Within the records that follow, find every line containing the string "materials". Copy those lines.

----

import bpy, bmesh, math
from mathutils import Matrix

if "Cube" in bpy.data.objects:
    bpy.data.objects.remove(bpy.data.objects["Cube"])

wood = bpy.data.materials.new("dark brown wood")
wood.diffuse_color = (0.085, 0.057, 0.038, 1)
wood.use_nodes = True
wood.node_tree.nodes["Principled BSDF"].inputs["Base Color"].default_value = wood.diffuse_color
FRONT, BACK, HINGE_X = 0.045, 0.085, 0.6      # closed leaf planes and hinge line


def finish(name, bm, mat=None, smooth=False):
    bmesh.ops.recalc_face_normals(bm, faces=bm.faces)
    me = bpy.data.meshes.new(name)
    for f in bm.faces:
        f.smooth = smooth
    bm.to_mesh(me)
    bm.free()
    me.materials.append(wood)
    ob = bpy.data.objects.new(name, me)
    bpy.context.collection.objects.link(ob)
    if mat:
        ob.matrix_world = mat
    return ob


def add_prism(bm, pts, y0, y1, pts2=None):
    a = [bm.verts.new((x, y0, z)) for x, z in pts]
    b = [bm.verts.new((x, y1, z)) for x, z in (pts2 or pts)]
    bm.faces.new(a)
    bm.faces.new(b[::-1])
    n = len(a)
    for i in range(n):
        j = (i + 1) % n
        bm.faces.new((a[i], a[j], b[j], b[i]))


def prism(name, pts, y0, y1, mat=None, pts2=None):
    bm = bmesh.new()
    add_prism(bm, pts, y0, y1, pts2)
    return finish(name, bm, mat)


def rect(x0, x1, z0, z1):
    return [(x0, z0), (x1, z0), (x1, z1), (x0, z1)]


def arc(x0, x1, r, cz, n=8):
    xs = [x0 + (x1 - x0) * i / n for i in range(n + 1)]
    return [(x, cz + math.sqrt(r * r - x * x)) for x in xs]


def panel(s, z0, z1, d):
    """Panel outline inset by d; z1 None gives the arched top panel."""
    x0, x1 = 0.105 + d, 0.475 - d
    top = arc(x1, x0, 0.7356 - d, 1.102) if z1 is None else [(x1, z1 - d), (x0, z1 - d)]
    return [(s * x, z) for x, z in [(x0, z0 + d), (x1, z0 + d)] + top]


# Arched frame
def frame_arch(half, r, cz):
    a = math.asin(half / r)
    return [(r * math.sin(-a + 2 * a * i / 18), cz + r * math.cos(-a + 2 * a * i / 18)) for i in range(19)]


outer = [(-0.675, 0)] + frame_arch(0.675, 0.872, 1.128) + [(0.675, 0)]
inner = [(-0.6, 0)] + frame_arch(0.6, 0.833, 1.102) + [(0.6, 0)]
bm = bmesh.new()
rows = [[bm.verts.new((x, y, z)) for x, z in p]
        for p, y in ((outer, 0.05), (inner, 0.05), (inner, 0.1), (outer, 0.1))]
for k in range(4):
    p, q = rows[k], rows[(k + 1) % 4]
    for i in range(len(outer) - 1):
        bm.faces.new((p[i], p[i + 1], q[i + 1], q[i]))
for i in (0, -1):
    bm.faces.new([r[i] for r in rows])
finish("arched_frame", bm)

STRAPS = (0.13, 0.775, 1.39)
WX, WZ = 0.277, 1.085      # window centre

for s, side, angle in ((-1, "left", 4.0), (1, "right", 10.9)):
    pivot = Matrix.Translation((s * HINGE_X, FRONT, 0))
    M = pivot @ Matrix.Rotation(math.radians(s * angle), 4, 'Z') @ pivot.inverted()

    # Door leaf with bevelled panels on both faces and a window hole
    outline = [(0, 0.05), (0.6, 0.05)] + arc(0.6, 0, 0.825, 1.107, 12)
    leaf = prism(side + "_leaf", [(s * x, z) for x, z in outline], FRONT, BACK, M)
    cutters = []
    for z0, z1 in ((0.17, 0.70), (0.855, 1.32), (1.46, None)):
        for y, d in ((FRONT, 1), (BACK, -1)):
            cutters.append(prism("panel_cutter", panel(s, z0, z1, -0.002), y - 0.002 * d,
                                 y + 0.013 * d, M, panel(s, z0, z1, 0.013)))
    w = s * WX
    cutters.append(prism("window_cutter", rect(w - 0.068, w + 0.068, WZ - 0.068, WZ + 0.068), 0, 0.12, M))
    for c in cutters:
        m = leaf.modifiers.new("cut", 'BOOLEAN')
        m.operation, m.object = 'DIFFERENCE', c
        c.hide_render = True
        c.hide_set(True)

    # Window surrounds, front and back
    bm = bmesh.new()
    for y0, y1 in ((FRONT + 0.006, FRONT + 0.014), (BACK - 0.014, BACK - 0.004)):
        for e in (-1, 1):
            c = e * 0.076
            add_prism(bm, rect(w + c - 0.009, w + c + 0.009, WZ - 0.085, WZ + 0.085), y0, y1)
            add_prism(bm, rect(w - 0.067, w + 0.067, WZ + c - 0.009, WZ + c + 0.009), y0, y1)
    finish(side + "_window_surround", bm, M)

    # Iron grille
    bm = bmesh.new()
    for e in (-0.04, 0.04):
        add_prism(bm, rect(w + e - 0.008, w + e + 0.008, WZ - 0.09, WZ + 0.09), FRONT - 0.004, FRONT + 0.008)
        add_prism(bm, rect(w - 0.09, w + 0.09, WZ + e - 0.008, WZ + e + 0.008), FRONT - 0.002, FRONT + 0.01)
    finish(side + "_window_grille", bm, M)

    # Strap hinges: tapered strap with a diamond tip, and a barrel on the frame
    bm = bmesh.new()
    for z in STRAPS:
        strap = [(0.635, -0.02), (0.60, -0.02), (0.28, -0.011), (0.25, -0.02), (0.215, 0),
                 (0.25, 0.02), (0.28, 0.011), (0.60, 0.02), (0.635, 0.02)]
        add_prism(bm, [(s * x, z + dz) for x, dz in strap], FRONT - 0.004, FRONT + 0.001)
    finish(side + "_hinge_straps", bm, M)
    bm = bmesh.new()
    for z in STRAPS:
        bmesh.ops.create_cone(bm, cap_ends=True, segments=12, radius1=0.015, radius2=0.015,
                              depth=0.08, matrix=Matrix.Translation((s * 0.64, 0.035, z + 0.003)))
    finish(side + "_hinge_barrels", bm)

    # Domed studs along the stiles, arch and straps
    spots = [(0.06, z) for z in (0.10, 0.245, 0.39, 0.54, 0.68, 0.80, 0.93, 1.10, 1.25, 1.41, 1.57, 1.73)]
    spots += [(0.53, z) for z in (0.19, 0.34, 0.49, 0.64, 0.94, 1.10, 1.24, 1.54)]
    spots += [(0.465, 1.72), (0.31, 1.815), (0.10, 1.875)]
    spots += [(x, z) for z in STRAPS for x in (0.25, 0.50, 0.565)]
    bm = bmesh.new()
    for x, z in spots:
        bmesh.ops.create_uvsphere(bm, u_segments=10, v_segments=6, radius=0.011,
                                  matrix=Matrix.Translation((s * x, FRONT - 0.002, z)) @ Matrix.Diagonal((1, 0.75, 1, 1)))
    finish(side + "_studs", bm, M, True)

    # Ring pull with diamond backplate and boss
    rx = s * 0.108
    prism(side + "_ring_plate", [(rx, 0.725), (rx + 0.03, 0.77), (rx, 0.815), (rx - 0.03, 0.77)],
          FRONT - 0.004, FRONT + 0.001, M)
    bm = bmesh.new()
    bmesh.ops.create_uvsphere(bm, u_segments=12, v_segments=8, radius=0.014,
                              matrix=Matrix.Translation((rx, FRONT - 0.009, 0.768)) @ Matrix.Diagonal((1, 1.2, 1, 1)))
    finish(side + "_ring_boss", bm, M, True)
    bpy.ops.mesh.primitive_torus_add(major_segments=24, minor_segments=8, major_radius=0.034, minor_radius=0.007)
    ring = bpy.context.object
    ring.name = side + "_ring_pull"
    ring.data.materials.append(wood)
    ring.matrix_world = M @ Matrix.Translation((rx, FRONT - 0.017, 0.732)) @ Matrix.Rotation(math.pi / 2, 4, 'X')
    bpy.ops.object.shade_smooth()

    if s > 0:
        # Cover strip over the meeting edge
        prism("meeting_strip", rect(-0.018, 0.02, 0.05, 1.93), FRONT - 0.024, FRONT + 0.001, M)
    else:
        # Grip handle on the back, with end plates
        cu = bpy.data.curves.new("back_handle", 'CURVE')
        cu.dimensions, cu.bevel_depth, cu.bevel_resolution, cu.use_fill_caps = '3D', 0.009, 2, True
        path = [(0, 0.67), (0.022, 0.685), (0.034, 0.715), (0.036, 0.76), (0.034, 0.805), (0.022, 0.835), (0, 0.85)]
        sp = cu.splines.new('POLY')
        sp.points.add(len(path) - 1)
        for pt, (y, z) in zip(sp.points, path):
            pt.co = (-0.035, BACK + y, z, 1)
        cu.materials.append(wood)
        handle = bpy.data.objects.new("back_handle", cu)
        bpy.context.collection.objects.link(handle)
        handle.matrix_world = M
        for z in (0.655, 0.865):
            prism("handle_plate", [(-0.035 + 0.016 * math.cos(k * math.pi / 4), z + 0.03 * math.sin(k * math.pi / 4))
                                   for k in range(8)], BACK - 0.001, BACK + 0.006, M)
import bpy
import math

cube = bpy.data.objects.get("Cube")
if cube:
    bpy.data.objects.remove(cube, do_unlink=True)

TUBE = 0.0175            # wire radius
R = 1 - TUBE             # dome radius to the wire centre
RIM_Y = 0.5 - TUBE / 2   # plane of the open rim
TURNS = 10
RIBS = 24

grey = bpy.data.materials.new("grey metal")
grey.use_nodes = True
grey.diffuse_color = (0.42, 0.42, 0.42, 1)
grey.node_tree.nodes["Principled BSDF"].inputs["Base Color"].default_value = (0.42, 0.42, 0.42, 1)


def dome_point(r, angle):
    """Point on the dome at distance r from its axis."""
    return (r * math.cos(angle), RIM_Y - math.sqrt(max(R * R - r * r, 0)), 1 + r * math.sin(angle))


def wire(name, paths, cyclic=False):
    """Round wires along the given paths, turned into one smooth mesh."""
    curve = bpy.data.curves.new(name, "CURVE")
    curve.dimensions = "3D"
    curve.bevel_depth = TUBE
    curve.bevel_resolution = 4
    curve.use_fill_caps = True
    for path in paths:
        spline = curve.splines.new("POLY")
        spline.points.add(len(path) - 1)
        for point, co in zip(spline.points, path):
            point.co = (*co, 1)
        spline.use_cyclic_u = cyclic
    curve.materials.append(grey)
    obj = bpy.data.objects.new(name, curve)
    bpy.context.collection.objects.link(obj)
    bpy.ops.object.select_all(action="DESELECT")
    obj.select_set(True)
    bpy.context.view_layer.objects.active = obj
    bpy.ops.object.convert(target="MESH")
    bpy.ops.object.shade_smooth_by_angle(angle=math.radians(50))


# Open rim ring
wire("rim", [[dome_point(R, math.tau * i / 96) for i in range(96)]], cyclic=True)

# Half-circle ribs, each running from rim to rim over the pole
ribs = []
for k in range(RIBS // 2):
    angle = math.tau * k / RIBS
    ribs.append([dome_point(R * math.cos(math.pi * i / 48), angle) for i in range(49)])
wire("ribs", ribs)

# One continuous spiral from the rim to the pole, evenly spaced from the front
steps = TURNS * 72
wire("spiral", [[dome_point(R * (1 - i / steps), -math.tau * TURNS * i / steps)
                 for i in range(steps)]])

----

--- ANSWER TO THE EXERCISE ---
wood = bpy.data.materials.new("dark brown wood")
    me.materials.append(wood)
    ring.data.materials.append(wood)
        cu.materials.append(wood)
grey = bpy.data.materials.new("grey metal")
    curve.materials.append(grey)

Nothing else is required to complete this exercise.